* Task details
Look below for the line that contains "ob = bpy.data.objects.new(name, me)", then copy it and each following line exactly, through and including the line that contains "for a, b in".

* Provided data
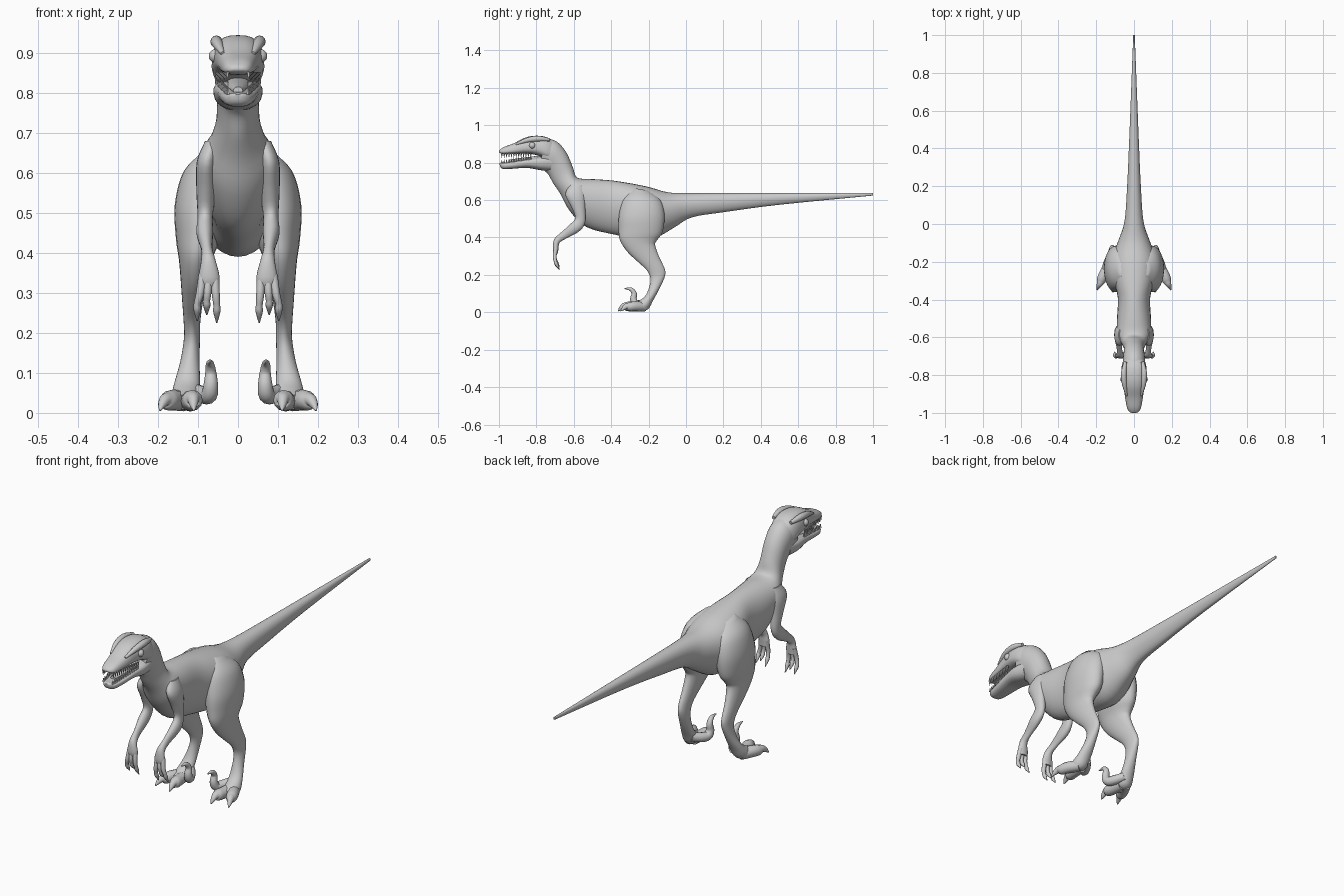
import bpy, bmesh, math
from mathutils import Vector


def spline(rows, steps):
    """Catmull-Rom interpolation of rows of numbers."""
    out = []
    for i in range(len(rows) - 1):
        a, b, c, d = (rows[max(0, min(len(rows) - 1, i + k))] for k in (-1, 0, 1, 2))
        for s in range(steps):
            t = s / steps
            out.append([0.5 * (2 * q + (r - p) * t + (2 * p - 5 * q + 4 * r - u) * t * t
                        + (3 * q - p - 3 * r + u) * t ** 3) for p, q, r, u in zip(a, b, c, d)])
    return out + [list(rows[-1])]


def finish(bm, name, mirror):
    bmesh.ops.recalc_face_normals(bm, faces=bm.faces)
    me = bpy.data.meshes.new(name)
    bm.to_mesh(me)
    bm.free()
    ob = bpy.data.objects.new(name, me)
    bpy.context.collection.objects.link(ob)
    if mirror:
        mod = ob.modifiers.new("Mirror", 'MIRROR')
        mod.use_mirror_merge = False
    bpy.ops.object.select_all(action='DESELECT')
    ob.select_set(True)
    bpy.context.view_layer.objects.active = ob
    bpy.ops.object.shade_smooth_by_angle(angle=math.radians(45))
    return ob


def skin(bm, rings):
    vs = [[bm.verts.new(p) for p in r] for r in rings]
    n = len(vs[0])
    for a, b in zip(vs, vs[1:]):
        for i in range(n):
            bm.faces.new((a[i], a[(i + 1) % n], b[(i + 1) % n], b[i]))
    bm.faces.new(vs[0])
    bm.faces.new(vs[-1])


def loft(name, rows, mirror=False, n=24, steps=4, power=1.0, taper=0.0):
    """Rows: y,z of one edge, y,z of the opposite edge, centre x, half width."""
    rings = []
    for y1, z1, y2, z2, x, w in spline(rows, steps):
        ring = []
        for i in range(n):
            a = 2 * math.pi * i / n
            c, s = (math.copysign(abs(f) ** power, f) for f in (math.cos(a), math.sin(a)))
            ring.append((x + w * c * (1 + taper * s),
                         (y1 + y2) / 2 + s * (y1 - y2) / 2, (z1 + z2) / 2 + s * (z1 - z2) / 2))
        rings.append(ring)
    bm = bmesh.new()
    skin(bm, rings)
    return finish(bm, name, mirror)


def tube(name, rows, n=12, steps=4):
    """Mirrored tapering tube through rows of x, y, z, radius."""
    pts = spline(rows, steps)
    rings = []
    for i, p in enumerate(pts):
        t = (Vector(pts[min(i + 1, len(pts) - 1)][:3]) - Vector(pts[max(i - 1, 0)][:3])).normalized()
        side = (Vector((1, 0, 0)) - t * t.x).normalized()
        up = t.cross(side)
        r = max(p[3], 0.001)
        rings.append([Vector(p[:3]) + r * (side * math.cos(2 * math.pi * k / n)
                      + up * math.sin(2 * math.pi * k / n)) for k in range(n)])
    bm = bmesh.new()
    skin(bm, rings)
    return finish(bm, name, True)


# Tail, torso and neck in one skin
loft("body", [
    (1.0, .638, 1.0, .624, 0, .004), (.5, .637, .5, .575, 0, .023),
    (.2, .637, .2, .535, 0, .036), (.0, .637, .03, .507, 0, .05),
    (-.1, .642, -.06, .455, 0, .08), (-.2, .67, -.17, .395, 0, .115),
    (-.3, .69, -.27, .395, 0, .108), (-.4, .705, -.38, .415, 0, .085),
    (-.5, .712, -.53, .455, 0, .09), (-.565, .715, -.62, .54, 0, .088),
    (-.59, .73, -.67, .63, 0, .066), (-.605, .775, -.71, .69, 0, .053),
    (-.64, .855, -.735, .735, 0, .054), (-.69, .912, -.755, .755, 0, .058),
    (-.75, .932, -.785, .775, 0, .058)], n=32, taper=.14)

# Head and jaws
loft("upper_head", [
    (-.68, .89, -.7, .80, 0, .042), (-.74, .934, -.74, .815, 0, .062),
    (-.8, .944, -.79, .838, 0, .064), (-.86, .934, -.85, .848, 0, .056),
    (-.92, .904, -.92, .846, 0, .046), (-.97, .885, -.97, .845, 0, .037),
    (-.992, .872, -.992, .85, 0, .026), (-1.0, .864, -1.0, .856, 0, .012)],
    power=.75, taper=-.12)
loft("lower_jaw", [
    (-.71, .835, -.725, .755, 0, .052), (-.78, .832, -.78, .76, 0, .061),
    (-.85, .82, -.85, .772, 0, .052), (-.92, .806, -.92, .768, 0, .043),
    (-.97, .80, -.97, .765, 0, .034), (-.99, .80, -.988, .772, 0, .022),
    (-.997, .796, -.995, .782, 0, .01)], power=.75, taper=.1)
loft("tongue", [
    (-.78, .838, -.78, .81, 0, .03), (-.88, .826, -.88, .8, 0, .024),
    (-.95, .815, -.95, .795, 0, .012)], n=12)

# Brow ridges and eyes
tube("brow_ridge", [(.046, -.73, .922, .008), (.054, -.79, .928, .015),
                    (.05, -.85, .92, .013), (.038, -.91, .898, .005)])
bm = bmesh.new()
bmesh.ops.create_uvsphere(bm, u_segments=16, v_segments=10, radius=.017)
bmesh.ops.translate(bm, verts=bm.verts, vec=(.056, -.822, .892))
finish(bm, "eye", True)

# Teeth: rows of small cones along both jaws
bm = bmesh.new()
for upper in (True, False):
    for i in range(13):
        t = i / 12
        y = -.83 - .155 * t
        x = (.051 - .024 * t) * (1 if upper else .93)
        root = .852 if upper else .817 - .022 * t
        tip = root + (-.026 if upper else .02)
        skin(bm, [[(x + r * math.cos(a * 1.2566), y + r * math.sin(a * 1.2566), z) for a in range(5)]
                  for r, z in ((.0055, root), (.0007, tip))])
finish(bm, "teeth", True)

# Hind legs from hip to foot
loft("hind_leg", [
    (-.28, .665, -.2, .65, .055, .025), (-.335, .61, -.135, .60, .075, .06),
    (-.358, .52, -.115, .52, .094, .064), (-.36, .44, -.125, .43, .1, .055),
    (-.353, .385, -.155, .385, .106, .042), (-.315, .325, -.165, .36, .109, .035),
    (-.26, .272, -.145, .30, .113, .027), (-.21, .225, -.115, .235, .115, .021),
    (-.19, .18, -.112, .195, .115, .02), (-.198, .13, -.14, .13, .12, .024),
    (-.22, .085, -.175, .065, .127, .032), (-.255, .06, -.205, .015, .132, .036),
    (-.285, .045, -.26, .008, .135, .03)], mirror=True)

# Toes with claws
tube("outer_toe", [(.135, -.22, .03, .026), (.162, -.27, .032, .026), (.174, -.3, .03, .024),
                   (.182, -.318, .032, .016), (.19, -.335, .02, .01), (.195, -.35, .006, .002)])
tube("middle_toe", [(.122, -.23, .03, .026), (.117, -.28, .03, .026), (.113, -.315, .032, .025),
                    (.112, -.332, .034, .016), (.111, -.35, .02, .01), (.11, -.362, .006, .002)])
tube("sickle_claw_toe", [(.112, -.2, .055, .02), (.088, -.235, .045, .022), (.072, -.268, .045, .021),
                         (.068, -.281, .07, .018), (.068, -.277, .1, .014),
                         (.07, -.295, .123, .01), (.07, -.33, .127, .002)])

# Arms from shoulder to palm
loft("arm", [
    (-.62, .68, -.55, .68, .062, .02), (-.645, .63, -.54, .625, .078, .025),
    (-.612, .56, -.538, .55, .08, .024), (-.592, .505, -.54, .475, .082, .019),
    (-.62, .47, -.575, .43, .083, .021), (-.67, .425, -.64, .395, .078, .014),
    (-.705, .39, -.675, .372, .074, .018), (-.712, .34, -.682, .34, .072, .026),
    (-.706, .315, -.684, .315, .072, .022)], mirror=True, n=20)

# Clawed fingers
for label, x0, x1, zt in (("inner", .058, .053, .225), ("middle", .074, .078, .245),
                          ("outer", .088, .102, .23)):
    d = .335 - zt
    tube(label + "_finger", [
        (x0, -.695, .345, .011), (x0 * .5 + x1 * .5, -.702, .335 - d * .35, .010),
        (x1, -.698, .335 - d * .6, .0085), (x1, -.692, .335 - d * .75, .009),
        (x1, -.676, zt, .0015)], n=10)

* Worked solution
    ob = bpy.data.objects.new(name, me)
    bpy.context.collection.objects.link(ob)
    if mirror:
        mod = ob.modifiers.new("Mirror", 'MIRROR')
        mod.use_mirror_merge = False
    bpy.ops.object.select_all(action='DESELECT')
    ob.select_set(True)
    bpy.context.view_layer.objects.active = ob
    bpy.ops.object.shade_smooth_by_angle(angle=math.radians(45))
    return ob


def skin(bm, rings):
    vs = [[bm.verts.new(p) for p in r] for r in rings]
    n = len(vs[0])
    for a, b in zip(vs, vs[1:]):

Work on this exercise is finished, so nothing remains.